Playing the “Expatriation Game” by asking “What happened”?
It’s very simple. You lose.
Thoughts on interest rate fluctuations and “watching things happen”
Sir John Templeton was once asked:
How did he consider the impact of fluctuating exchange rates when making investment decisions. He answered that the only thing he knew was that exchange rates fluctuated. That’s the reality. Relative to other currencies the U.S. dollar can appreciate, depreciate or stay the same. The consensus is that, over the long term, the U.S. dollar will depreciate relative to other currencies. This means that it will be worth less relative to other currencies. For example, if the U.S. dollar depreciates relative to the Canadian dollar: fewer Canadian dollars will be needed to purchase a set number of U.S. dollars. Will this happen? Who knows? As Bertrand Russell reminds us:
As the U.S. dollar depreciates, fewer Canadian dollars are required to purchase (what don’t we say $2,000,000) U.S. dollars. This means that the faster the U.S. dollar depreciates, the faster U.S. citizens abroad will become “covered expatriates”. Notice that you are NOT doing anything yourself. It’s just that the the U.S. dollar is depreciating. Now in fairness, it’s also possible that the U.S. dollar could appreciate relative to the Canadian dollar. This is very possible in the short run. But, as John Maynard Keynes reminds us:
Therefore, the short run is worth considering.

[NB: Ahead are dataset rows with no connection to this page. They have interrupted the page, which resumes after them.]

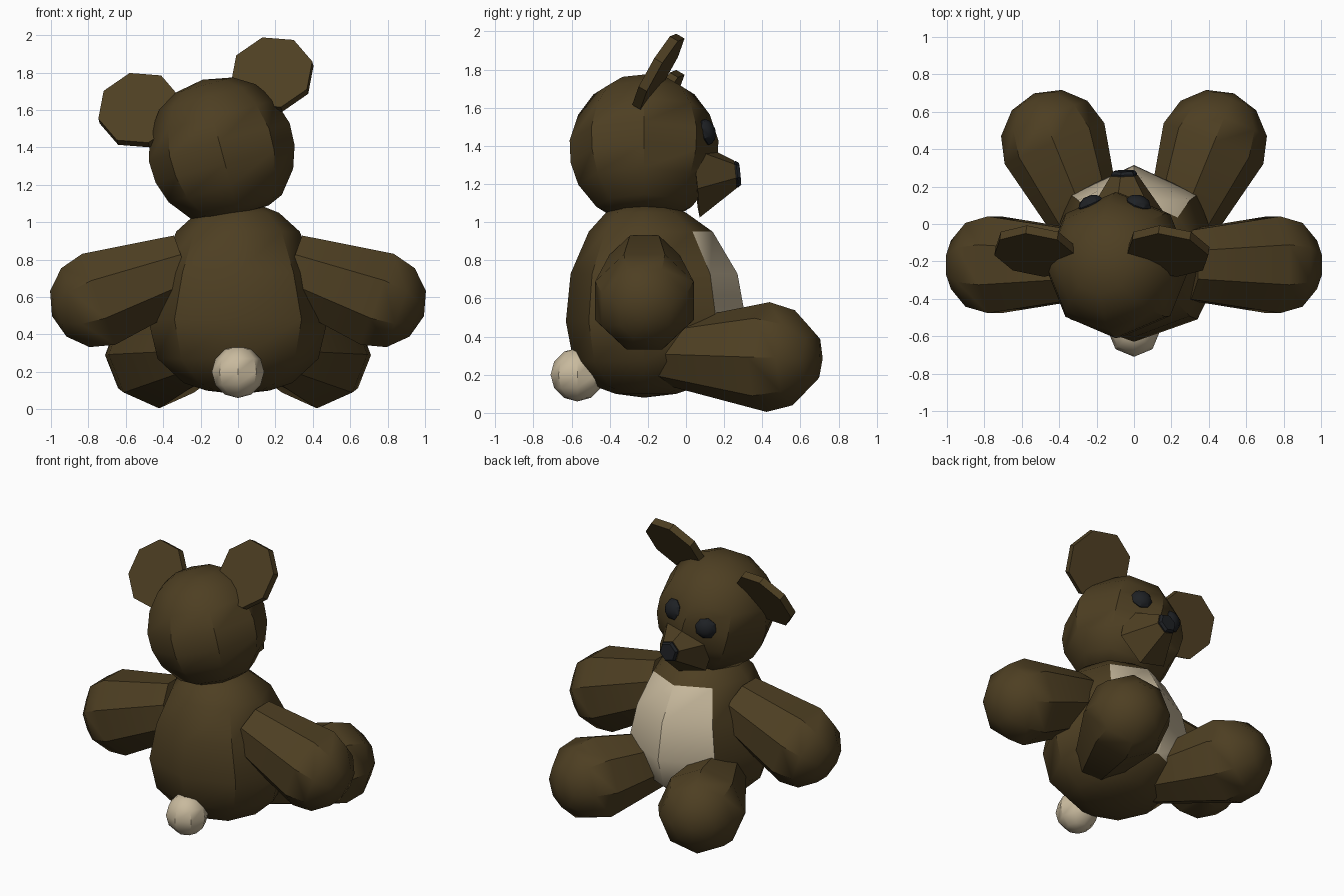
import bpy, bmesh, math
from mathutils import Matrix, Vector

if "Cube" in bpy.data.objects:
    bpy.data.objects.remove(bpy.data.objects["Cube"])

def material(name, rgb):
    m = bpy.data.materials.new(name)
    m.diffuse_color = (*rgb, 1)
    m.use_nodes = True
    m.node_tree.nodes["Principled BSDF"].inputs["Base Color"].default_value = m.diffuse_color
    return m

BROWN = material("brown_fur", (0.075, 0.049, 0.016))
CREAM = material("cream_fur", (0.58, 0.49, 0.34))
BLACK = material("black_plastic", (0.013, 0.015, 0.018))

def loft(name, rings, matrix, mats, sides=8, phase=0.0, angle=40, patch=None):
    """Rings are (height, rx, ry_back, ry_front); closed with caps."""
    bm = bmesh.new()
    loops = []
    for h, rx, rb, rf in rings:
        loop = []
        for i in range(sides):
            a = phase + i * math.tau / sides
            s = math.sin(a)
            loop.append(bm.verts.new((rx * math.cos(a), (rf if s > 0 else rb) * s, h)))
        loops.append(loop)
    for k in range(len(loops) - 1):
        for i in range(sides):
            j = (i + 1) % sides
            f = bm.faces.new((loops[k][i], loops[k][j], loops[k + 1][j], loops[k + 1][i]))
            if patch and patch(k, i):
                f.material_index = 1
    bm.faces.new(loops[0])
    bm.faces.new(loops[-1])
    bmesh.ops.remove_doubles(bm, verts=bm.verts, dist=0.0005)
    bmesh.ops.transform(bm, matrix=matrix, verts=bm.verts)
    bmesh.ops.recalc_face_normals(bm, faces=bm.faces)
    me = bpy.data.meshes.new(name)
    bm.to_mesh(me)
    bm.free()
    for m in mats:
        me.materials.append(m)
    me.shade_smooth()
    me.set_sharp_from_angle(angle=math.radians(angle))
    ob = bpy.data.objects.new(name, me)
    bpy.context.collection.objects.link(ob)
    return ob

def round_rings(pairs):
    return [(h, r, r, r) for h, r in pairs]

def along(start, direction, up=(0, 0, 1)):
    """Frame at start whose local z runs along direction."""
    d = Vector(direction).normalized()
    u = Vector(up)
    u = (u - d * u.dot(d)).normalized()
    v = d.cross(u)
    m = Matrix((u, v, d)).transposed().to_4x4()
    return Matrix.Translation(start) @ m

def limb(name, start, end, r0, r1, phase, length):
    """Tapered tube from start to end with a rounded tip."""
    a, b = Vector(start), Vector(end)
    L = (b - a).length
    pairs = [(0, r0), (L, r1)]
    for k in (1, 2, 3):
        t = math.radians(30 * k)
        pairs.append((L + length * math.sin(t), max(r1 * math.cos(t), 0.0001)))
    loft(name, round_rings(pairs), along(a, b - a), [BROWN], phase=phase)

# body with belly patch
body = [(0.08, .0001, .0001, .0001), (0.10, .17, .15, .17), (0.14, .29, .26, .29),
        (0.27, .43, .37, .47), (0.48, .48, .41, .535), (0.73, .42, .385, .49),
        (0.95, .33, .29, .36), (1.05, .22, .20, .22), (1.09, .12, .11, .12)]
loft("body", body, Matrix.Translation((0, -.22, 0)), [BROWN, CREAM],
     patch=lambda k, i: 3 <= k <= 5 and i in (1, 2))

# tail
ball = [(-math.cos(math.radians(30 * k)), max(math.sin(math.radians(30 * k)), 0.0001)) for k in range(7)]
loft("tail", round_rings([(h * .14, r * .14) for h, r in ball]),
     Matrix.Translation((0, -.57, .20)), [CREAM])

# arms and legs
for s, side in ((-1, "left"), (1, "right")):
    limb(side + "_arm", (s * .28, -.218, .755), (s * .745, -.218, .588), .20, .28, math.pi / 8, .265)
    limb(side + "_leg", (s * .20, -.12, .31), (s * .425, .43, .293), .16, .288, 0, .29)

# head, tilted sideways
H = Matrix.Translation((-.09, -.22, 1.39)) @ Matrix.Rotation(math.radians(-15), 4, 'Y')
head = [(-.365, .0001), (-.355, .17), (-.32, .25), (-.20, .345), (-.08, .385), (.04, .39),
        (.18, .345), (.29, .265), (.355, .16), (.385, .0001)]
loft("head", round_rings(head), H, [BROWN])

# snout and nose
S = H @ along((0, .27, -.165), (0, 1, .10))
loft("snout", round_rings([(0, .215), (.21, .075)]), S, [BROWN], sides=6, angle=30)
loft("nose", round_rings([(.20, .070), (.218, .072), (.235, .060)]), S, [BLACK], sides=6, angle=30)

for s, side in ((-1, "left"), (1, "right")):
    # eyes
    E = H @ along((s * .132, .325, .05), (s * .38, .92, .15))
    loft(side + "_eye", round_rings([(-.03, .06), (.005, .072), (.03, .055), (.045, .025)]),
         E, [BLACK], angle=30)
    # ears leaning forward
    R = (H @ Matrix.Translation((s * .367, .075, .315))
         @ Matrix.Rotation(math.radians(-31), 4, 'X') @ Matrix.Rotation(math.pi / 2, 4, 'X'))
    loft(side + "_ear", round_rings([(-.025, .225), (.025, .225)]), R, [BROWN], angle=30)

Let’s consider a very simple example.
Parity – Where we have been for the last few years
January 1, 2013: 1 U.S. dollar = 1 Canadian dollar – Put it another way: 1 Canadian dollar will buy 1 U.S. dollar
Two million Canadian dollars = Two million U.S. dollars
Appreciation of U.S. dollar – At this moment we are seeing some appreciation of the U.S. dollar
January 1, 2015: .50 U.S. dollar = 1 Canadian dollar – Put it another way: 1 Canadian dollar will buy half a U.S. dollar
Four million Canadian dollars = two million U.S. dollars
Depreciation of U.S. dollar – Believed to be the most likely longer run scenario
January 1, 2017: 2 U.S. dollar – 1 Canadian dollar – Put it another way: 1 Canadian dollar will buy 2 U.S. dollar
One million Canadian dollars = two million U.S. dollars
Conclusion: The exchange rate has a very significant impact on your net worth in U.S. dollars. Furthermore, exchange rates tend to change more slowly that the stock market. In the short run we have been seeing appreciation in the U.S. dollar. For example as of today’s date 1 Canadian dollar will buy about $.95 of a U.S. dollar. Note that this is about a 5% appreciation. What’s this worth to you? For every one million dollars you have, it has eroded the value by approximately $50,000. That’s worth considering.
The purpose of this post is NOT to give advice. It is simply to promote awareness. Remember, you don’t want to be the kind of person who asks:
Note: All of these posts are of a general nature. They are not intended to and should not be understood to be financial, legal, tax advice (or any other kind of advice). They are to alert you to possible issues that need to be discussed with your adviser.